Good Luck Getting Elon Musk to Stop Tweeting
Why do it? When I wrote about Musk’s tweeting earlier this year, I leaned toward the idea that Twitter itself had led him into this 280-character recklessness. I described Twitter as a superhighway from your foot to your mouth. But now that he owns the company, it’s gotten worse—and seemingly more intentional. Musk seems to have programmed his Tesla navigation system to zoom directly into his own babbling trap. The definitive answer to why he’s doing this is only accessible inside the big brain of the man who rules Tesla, SpaceX, brain implant and tunneling startups, and now also Twitter. I can’t ask Twitter for a comment because Musk fired its PR team. People around Musk I surveyed aren’t providing answers, either. The one response I did get was from his friend and fellow OpenAI cofounder Sam Altman. “Truly no idea,” Altman says.
One of Musk’s surrogates has addressed the tweets: Joe Lonsdale, an investor and Palantir cofounder who knows Musk and is rumored to be advising him on the Twitter rescue. As a recent guest on CNBC, Lonsdale gushed about how “the possibilities are amazing” for Musk and Twitter. But when cohost Andrew Ross Sorkin brought up the Markey tweet, he had the same concerns I did. “I don’t understand it!” Sorkin said. “Democrats control the Senate, that guy runs a whole number of committees—with subpoena power no less! … Doesn’t he put himself in some kind of real risk?”
Lonsdale defended his friend by saying the tweets proved “how important it is that Elon wins.” It’s about freedom. “In China, if you do that, you’re definitely out,” said Lonsdale, waving his hand in a chopping motion like a Maoist executioner. “It’s proving to everyone that it’s possible we have a free country, and you can push back, you can mock people who are attacking you, and you can still win. And that’s awesome! He’s saying we’re free and I’m not going to treat this like a Communist dictatorship.”

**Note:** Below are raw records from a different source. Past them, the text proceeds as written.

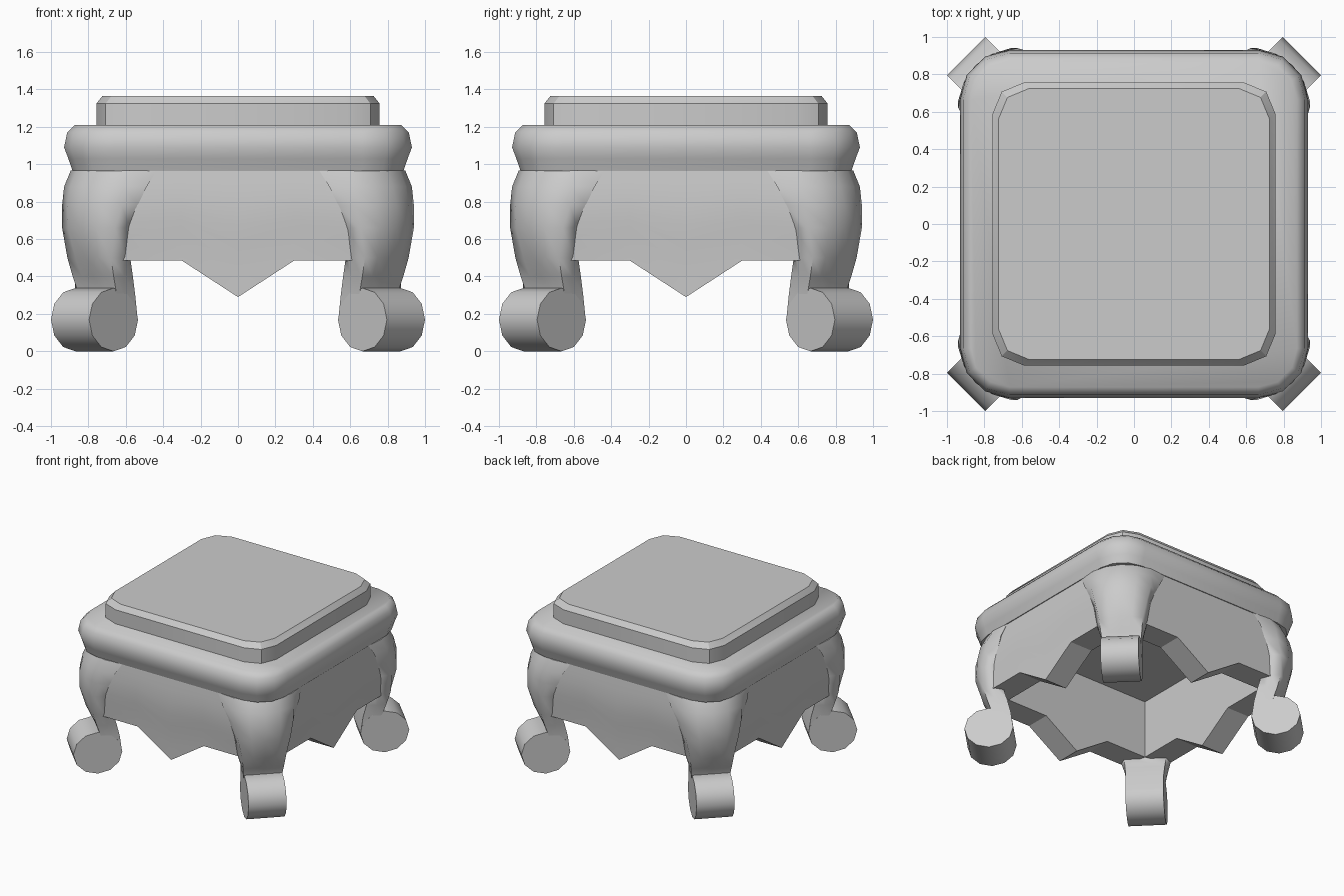
import bpy, bmesh
from math import pi, cos, sin, radians
from mathutils import Matrix

if "Cube" in bpy.data.objects:
    bpy.data.objects.remove(bpy.data.objects["Cube"])


def loft(name, rings, angle=40, turn=0.0):
    """Skin closed rings of equal length, cap both ends, rotate about z."""
    bm = bmesh.new()
    rows = [[bm.verts.new(p) for p in ring] for ring in rings]
    n = len(rows[0])
    for a, b in zip(rows, rows[1:]):
        for i in range(n):
            j = (i + 1) % n
            bm.faces.new((a[i], a[j], b[j], b[i]))
    bm.faces.new(rows[0])
    bm.faces.new(rows[-1])
    bmesh.ops.recalc_face_normals(bm, faces=bm.faces)
    bm.transform(Matrix.Rotation(turn, 4, 'Z'))
    me = bpy.data.meshes.new(name)
    bm.to_mesh(me)
    bm.free()
    ob = bpy.data.objects.new(name, me)
    bpy.context.collection.objects.link(ob)
    bpy.ops.object.select_all(action='DESELECT')
    ob.select_set(True)
    bpy.context.view_layer.objects.active = ob
    bpy.ops.object.shade_smooth_by_angle(angle=radians(angle))
    return ob


def rounded_square(half, r, z, segs):
    c = half - r
    pts = []
    for k, (sx, sy) in enumerate(((1, 1), (-1, 1), (-1, -1), (1, -1))):
        for s in range(segs + 1):
            a = pi / 2 * (k + s / segs)
            pts.append((sx * c + r * cos(a), sy * c + r * sin(a), z))
    return pts


def interp(table, z):
    for (z0, v0), (z1, v1) in zip(table, table[1:]):
        if z0 >= z >= z1:
            return v0 + (v1 - v0) * (z0 - z) / (z0 - z1)
    return table[-1][1]


# raised top panel with bevelled rim
loft("top_panel", [rounded_square(0.757, 0.17, 1.2, 2),
                   rounded_square(0.757, 0.17, 1.325, 2),
                   rounded_square(0.725, 0.165, 1.365, 2)], 30)

# bulging moulding below the top
moulding = ((0.885, 0.965), (0.907, 1.03), (0.93, 1.09), (0.913, 1.17), (0.872, 1.21))
loft("seat_moulding", [rounded_square(h, 0.265 + h - 0.93, z, 3) for h, z in moulding], 48)

# curved apron panels with a pointed pendant
bulge = ((0.965, 0.878), (0.87, 0.888), (0.77, 0.893), (0.66, 0.888),
         (0.5, 0.872), (0.4, 0.87), (0.29, 0.87))
TOP, INNER, ROWS, END = 0.965, 0.67, 7, 0.62
apron = []
for x, bottom in ((-END, 0.485), (-0.3, 0.485), (0, 0.29), (0.3, 0.485), (END, 0.485)):
    zs = [TOP + (bottom - TOP) * i / ROWS for i in range(ROWS + 1)]
    xi = x * INNER / END if abs(x) > 0.5 else x     # mitred inside corner
    apron.append([(x, -interp(bulge, z), z) for z in zs]
                 + [(xi, -INNER, bottom), (xi, -INNER, TOP)])

# leg rows: z, front d, shoulder d/w, edge d/w, back d/w
# (d along the diagonal, w across it)
leg_rows = (
    (0.966, 1.13, 1.045, 0.22, 0.93, 0.315, 1.0, 0.10),
    (0.88, 1.175, 1.09, 0.225, 0.98, 0.29, 1.0, 0.10),
    (0.78, 1.20, 1.105, 0.225, 1.01, 0.25, 1.0, 0.10),
    (0.66, 1.20, 1.13, 0.20, 1.035, 0.215, 0.99, 0.15),
    (0.50, 1.15, 1.125, 0.165, 1.04, 0.19, 0.975, 0.16),
    (0.40, 1.10, 1.095, 0.155, 1.02, 0.16, 0.945, 0.15),
    (0.30, 1.06, 1.06, 0.143, 1.00, 0.143, 0.92, 0.143),
    (0.17, 1.06, 1.06, 0.143, 1.00, 0.143, 0.902, 0.143))
leg = []
for z, front, sd, sw, ed, ew, bd, bw in leg_rows:
    half = [(front - (front - sd) * 0.27, sw * 0.52), (sd, sw), (ed, ew), (bd, bw)]
    section = [(front, 0)] + half + [(d, -w) for d, w in reversed(half)]
    leg.append([(d, w, z) for d, w in section])

# scroll foot: twelve-sided drum lying across the diagonal
R, D = 0.185, 1.085
foot = [[(D + R * sin(i * pi / 6), w, 0.169 * (1 - cos(i * pi / 6))) for i in range(12)]
        for w in (-0.144, 0.144)]

sides = ("front", "right", "back", "left")
corners = ("back_right", "back_left", "front_left", "front_right")
for k in range(4):
    loft(sides[k] + "_apron", apron, 30, k * pi / 2)
    loft(corners[k] + "_leg", leg, 55, pi / 4 + k * pi / 2)
    loft(corners[k] + "_foot", foot, 40, pi / 4 + k * pi / 2)
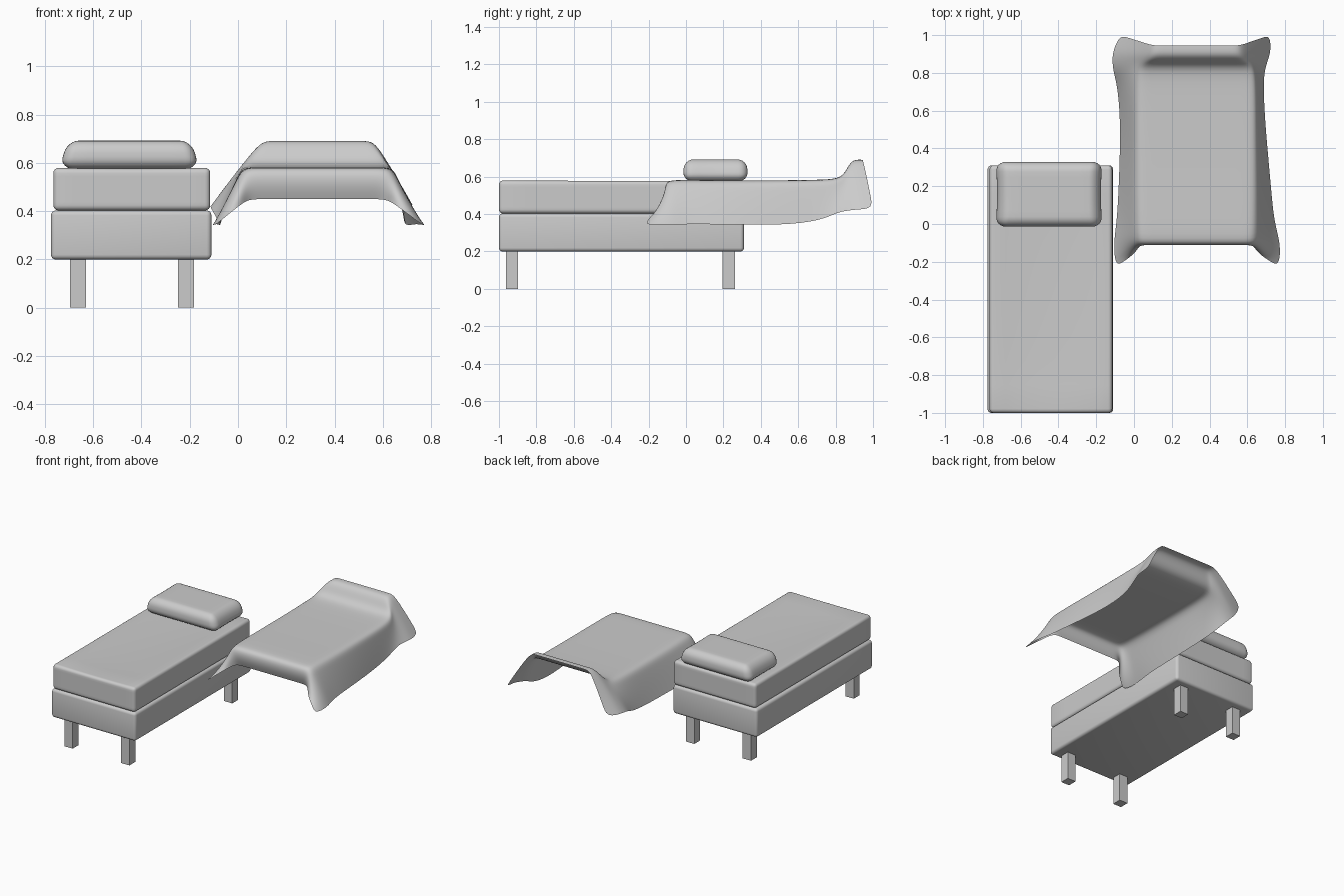
import bpy, bmesh, math

if "Cube" in bpy.data.objects:
    bpy.data.objects.remove(bpy.data.objects["Cube"])


def finish(bm, name, angle=40):
    bmesh.ops.recalc_face_normals(bm, faces=bm.faces)
    me = bpy.data.meshes.new(name)
    bm.to_mesh(me)
    bm.free()
    ob = bpy.data.objects.new(name, me)
    bpy.context.collection.objects.link(ob)
    if angle:
        bpy.ops.object.select_all(action='DESELECT')
        bpy.context.view_layer.objects.active = ob
        ob.select_set(True)
        bpy.ops.object.shade_smooth_by_angle(angle=math.radians(angle))
    return ob


def box(name, lo, hi, bevel=0.0, segments=4, cuts=0, shape=None, angle=40):
    """Rounded box between two corners, optionally reshaped by shape(a, b, c) in -1..1."""
    bm = bmesh.new()
    bmesh.ops.create_cube(bm, size=2)
    mid = [(a + b) / 2 for a, b in zip(lo, hi)]
    half = [(b - a) / 2 for a, b in zip(lo, hi)]
    for v in bm.verts:
        v.co = [m + h * c for m, h, c in zip(mid, half, v.co)]
    if bevel:
        bmesh.ops.bevel(bm, geom=bm.edges[:], offset=bevel, segments=segments,
                        profile=0.5, affect='EDGES')
    if cuts:
        long_edges = [e for e in bm.edges if e.calc_length() > bevel]
        bmesh.ops.subdivide_edges(bm, edges=long_edges, cuts=cuts, use_grid_fill=True)
    if shape:
        for v in bm.verts:
            n = shape(*[(c - m) / h for c, m, h in zip(v.co, mid, half)])
            v.co = [m + h * c for m, h, c in zip(mid, half, n)]
    return finish(bm, name, angle)


# Bed base
box("bed_base", (-0.775, -1.0, 0.20), (-0.11, 0.31, 0.403), 0.02)


# Mattress with a slightly sagging top
def sag(a, b, c):
    if c > 0:
        c -= 0.17 * c * (1 - min(1, a * a)) * (1 - min(1, b * b)) ** 0.5
    return a, b, c


box("mattress", (-0.765, -1.0, 0.403), (-0.115, 0.31, 0.58), 0.022, cuts=9, shape=sag, angle=60)


# Pillow, narrower towards the top
def plump(a, b, c):
    t = max(0, c + 0.5) / 1.5
    return a * (1 - 0.09 * t) * (1 - 0.02 * (1 - b * b)), b * (1 - 0.03 * t), c


box("pillow", (-0.735, -0.015, 0.575), (-0.165, 0.33, 0.692), 0.05, 6, cuts=7,
    shape=plump, angle=80)

# Legs
for side, x in (("left", -0.6625), ("right", -0.215)):
    for end, y in (("front", -0.93), ("back", 0.228)):
        box(f"{end}_{side}_leg", (x - 0.033, y - 0.033, 0), (x + 0.033, y + 0.033, 0.205), angle=0)

# Blanket: rows from foot hem to head edge, each with
# middle y, z / side hem y, z / left hem x, right hem x / shoulder inset
rows = [
    (-0.09, 0.45, -0.22, 0.345, -0.09, 0.76, 0.045),
    (-0.115, 0.51, -0.17, 0.343, -0.105, 0.775, 0.04),
    (-0.11, 0.578, -0.08, 0.343, -0.105, 0.77, 0.03),
    (-0.05, 0.583, 0.02, 0.347, -0.09, 0.74, 0.02),
    (0.20, 0.580, 0.20, 0.345, -0.08, 0.725, 0.015),
    (0.50, 0.580, 0.52, 0.340, -0.07, 0.695, 0.015),
    (0.74, 0.583, 0.72, 0.365, -0.085, 0.685, 0.015),
    (0.835, 0.592, 0.81, 0.41, -0.11, 0.69, 0.03),
    (0.865, 0.655, 0.87, 0.42, -0.115, 0.71, 0.08),
    (0.895, 0.693, 0.92, 0.425, -0.11, 0.725, 0.10),
    (0.945, 0.69, 1.0, 0.43, -0.075, 0.72, 0.10),
]
side_steps = (1.0, 0.75, 0.5, 0.25, 0.0)
bm = bmesh.new()
grid = []
for ym, zm, ye, ze, xl, xr, inset in rows:
    left, right = inset, 0.66 - inset
    line = []
    for w in side_steps:
        k = w ** 0.6 if ym < -0.08 else w
        line.append((left + (xl - left) * w, ym + (ye - ym) * k, zm + (ze - zm) * w ** 1.1))
    inner = [(left + (right - left) * t, ym, zm) for t in (0.1, 0.35, 0.65, 0.9)]
    mirror = []
    for (x, y, z), w in zip(reversed(line), reversed(side_steps)):
        mirror.append((right + (xr - right) * w, y, z))
    grid.append([bm.verts.new(p) for p in line + inner + mirror])
for r0, r1 in zip(grid, grid[1:]):
    for i in range(len(r0) - 1):
        bm.faces.new((r0[i], r0[i + 1], r1[i + 1], r1[i]))
blanket = finish(bm, "blanket", 180)
sub = blanket.modifiers.new("smooth", 'SUBSURF')
sub.levels = sub.render_levels = 2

That remark might have landed better if at that very moment Musk had not been publicly firing—and then making fun of—any employee who dared to post anything about this that was more critical than a genuflection to his greatness. Since Twitter CEO Musk is leading a dictatorial masterclass, I reject the Lonsdale Theory.
Another supposition is that Musk has lost his mind. We should therefore regard all his actions at his Twitter as Queeg-like lunacy. That doesn’t work either. These troublesome tweets aren’t new behavior. Remember 2018, when Must recklessly called the guy who got those Thai kids out of the cave a “pedo guy”? Musk won the defamation lawsuit filed against him by the rescuer, but paid a price in distraction and reputation for his unjustified slur. And kept going. Or what about the time that same year when he tweeted, “Am considering taking Tesla private at $420. Funding secured.” Turns out the funding was not secured. Also, there was confusion over whether the tweet was a joke, since April 20 is known as Weed Day, a time to fire up a fat spliff. In any case, the US Securities and Exchange Commission was not amused. Musk and Tesla both had to pay $20 million to settle the agency’s complaint, and Musk had to step down as Tesla’s chair. But outside Twitter, Musk has been showing no signs of insanity. Since those 2018 tweets, he’s done a pretty good job at running Tesla and SpaceX, so one might assume he’s the same not-crazy guy now. Only crazy in his tweets.